**DATA EXTRACT**
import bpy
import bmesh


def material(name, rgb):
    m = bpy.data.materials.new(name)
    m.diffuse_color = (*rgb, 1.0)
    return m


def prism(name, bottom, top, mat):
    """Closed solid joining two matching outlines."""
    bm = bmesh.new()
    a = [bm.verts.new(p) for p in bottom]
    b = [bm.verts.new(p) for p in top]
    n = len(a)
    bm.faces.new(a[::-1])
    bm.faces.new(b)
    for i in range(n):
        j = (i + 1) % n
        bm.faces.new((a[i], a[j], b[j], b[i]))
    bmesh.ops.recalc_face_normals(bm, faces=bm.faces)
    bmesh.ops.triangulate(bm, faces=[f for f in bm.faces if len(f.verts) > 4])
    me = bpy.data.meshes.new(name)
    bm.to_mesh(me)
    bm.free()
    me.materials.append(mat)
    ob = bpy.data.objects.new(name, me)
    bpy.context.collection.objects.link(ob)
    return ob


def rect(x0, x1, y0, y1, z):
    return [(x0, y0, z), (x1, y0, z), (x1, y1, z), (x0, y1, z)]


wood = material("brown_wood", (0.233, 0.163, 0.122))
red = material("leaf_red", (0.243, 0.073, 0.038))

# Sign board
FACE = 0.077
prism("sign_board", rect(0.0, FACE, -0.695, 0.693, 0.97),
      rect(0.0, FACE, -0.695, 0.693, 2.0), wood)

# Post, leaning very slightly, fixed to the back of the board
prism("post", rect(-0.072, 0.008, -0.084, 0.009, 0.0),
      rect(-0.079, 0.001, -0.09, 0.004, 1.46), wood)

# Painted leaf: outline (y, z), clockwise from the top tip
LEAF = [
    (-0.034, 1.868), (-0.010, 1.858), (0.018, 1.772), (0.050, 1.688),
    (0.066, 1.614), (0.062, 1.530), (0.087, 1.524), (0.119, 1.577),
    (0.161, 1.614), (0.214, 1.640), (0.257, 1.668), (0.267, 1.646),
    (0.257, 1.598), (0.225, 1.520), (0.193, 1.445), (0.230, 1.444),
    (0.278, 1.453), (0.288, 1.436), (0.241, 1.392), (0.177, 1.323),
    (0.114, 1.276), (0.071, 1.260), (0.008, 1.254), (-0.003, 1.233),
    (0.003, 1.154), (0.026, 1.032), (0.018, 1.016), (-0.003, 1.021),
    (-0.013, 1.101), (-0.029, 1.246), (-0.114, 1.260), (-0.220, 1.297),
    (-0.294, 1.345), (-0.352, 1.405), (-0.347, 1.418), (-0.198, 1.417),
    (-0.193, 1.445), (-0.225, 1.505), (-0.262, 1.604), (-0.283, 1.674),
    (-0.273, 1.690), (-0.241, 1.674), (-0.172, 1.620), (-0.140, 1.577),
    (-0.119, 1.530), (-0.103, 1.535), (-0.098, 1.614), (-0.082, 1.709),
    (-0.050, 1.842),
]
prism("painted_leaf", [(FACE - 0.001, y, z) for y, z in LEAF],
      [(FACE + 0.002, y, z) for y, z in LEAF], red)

**ASSIGNMENT**
Look at the records above. Copy every line where the string "name" occurs.

**COMPLETED EXERCISE**
def material(name, rgb):
    m = bpy.data.materials.new(name)
def prism(name, bottom, top, mat):
    me = bpy.data.meshes.new(name)
    ob = bpy.data.objects.new(name, me)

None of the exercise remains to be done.